Source records
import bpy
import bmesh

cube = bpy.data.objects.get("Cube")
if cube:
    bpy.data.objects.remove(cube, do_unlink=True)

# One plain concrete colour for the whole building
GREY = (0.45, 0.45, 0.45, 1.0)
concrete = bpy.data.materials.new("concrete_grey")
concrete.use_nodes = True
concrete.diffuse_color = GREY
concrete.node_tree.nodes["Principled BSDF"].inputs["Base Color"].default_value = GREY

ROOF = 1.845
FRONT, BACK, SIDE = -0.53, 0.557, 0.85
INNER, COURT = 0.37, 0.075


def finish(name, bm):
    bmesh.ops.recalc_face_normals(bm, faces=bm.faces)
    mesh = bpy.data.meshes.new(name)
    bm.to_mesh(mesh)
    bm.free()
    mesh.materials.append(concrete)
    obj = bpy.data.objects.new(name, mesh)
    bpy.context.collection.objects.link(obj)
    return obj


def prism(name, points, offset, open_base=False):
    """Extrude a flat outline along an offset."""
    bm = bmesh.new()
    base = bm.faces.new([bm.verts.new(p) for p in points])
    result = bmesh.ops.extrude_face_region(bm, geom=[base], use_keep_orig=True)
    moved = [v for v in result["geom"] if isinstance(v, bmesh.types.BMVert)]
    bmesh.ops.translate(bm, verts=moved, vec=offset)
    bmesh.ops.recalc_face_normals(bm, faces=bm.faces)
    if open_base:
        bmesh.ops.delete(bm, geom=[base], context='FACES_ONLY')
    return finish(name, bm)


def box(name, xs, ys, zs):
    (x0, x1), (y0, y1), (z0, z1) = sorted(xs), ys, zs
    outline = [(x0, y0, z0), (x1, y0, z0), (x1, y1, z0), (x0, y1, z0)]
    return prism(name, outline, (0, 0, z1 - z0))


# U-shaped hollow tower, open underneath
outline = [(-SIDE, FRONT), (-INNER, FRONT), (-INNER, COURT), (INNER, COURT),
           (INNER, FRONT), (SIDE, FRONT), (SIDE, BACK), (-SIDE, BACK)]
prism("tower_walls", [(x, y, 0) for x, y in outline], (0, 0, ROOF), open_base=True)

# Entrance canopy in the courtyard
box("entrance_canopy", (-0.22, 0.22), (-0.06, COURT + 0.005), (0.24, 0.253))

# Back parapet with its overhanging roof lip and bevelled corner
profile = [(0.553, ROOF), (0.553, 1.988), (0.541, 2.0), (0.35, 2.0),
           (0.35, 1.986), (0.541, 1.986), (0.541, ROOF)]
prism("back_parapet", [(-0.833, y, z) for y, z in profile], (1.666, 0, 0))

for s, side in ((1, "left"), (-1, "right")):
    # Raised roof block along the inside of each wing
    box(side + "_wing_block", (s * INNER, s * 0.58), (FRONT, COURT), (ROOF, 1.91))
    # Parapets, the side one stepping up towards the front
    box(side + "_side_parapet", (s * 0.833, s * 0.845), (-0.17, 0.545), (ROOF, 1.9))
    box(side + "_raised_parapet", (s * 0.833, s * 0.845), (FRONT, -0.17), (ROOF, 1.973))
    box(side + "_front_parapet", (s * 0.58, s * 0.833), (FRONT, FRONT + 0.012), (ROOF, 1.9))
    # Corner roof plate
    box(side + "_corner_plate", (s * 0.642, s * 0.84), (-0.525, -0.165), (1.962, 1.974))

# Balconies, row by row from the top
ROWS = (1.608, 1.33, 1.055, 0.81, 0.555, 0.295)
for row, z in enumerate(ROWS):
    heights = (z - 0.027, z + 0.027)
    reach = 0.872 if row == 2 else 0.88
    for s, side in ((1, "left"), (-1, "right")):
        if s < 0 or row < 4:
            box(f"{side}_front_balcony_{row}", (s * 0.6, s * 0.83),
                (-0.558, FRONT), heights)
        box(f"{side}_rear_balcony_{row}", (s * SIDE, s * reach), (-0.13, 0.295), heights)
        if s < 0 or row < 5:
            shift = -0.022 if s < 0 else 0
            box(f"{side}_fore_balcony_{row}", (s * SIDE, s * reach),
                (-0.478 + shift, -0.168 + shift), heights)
---
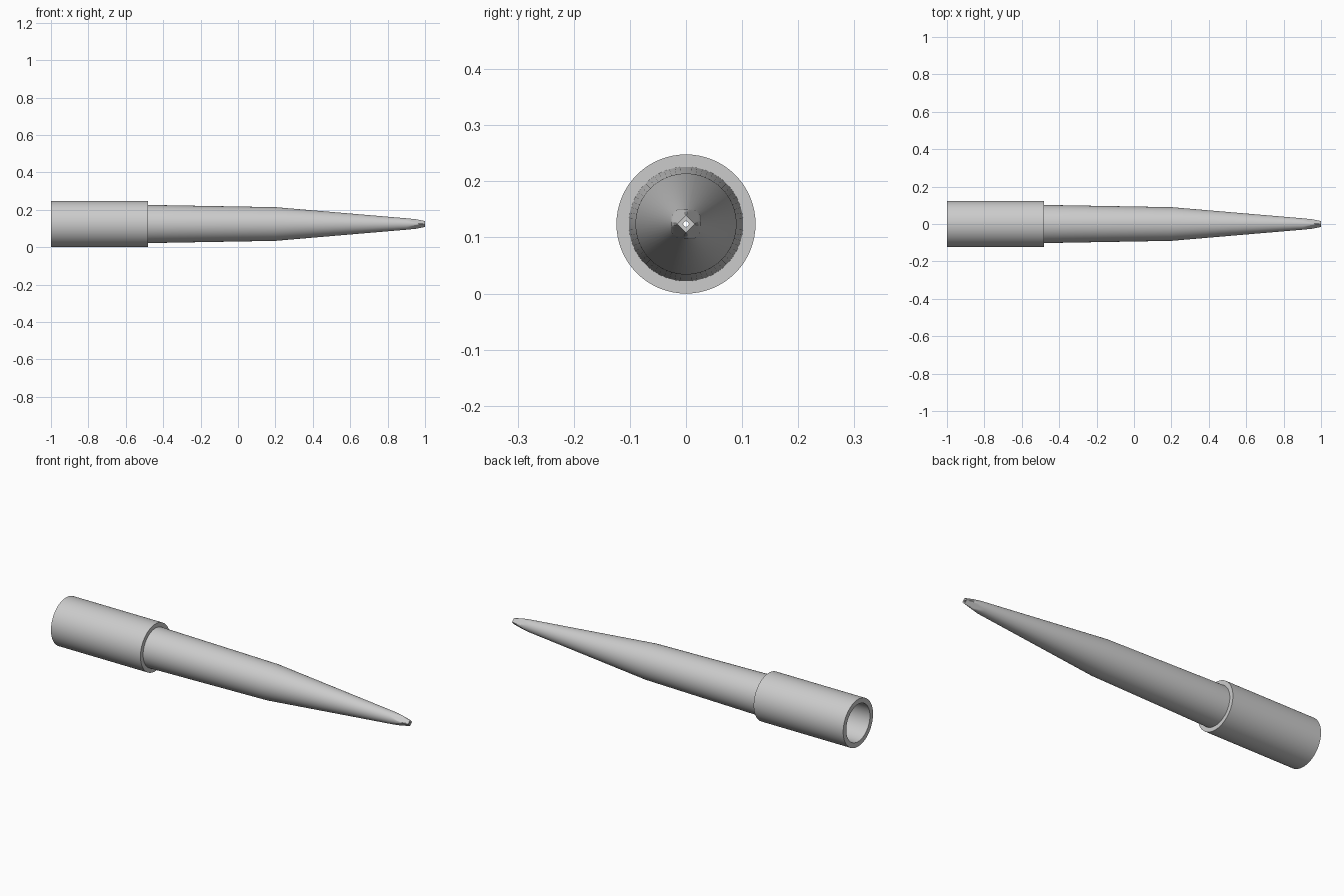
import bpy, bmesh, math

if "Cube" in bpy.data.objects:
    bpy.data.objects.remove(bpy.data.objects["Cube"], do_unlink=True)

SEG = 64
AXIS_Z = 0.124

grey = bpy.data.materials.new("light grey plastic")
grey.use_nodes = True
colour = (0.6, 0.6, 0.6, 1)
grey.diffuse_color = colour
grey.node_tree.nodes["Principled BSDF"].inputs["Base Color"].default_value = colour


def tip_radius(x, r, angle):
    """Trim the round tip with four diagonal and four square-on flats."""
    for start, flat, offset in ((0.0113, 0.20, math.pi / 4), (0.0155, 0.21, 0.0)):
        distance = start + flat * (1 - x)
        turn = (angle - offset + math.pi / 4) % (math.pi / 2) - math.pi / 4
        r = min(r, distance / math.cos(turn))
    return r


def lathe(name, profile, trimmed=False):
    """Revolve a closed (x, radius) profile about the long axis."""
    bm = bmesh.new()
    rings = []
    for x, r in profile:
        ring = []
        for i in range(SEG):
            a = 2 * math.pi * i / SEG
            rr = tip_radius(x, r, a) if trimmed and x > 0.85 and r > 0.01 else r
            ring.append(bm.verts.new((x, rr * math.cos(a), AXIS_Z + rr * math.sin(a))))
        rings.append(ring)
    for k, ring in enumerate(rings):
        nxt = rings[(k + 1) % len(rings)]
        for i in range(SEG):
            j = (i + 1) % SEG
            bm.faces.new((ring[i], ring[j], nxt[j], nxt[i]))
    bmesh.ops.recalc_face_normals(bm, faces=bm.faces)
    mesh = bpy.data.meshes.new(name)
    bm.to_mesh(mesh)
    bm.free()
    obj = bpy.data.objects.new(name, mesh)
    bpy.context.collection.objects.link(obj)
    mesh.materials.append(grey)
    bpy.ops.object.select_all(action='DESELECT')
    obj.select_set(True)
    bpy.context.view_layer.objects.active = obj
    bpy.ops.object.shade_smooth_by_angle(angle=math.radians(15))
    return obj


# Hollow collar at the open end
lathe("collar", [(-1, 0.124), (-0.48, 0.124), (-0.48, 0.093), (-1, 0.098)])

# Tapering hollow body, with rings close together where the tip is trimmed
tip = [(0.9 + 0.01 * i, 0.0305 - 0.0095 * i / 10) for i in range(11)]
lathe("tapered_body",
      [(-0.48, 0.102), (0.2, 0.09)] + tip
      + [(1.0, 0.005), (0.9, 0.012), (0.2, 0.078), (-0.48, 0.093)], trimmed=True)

### Description of the task
In the data above, which lines lie between the line with "GREY = (0.45, 0.45, 0.45, 1.0)" and the line with "ROOF = 1.845", inclusive? Print those lines exactly and nothing else.

### Finished exercise
GREY = (0.45, 0.45, 0.45, 1.0)
concrete = bpy.data.materials.new("concrete_grey")
concrete.use_nodes = True
concrete.diffuse_color = GREY
concrete.node_tree.nodes["Principled BSDF"].inputs["Base Color"].default_value = GREY

ROOF = 1.845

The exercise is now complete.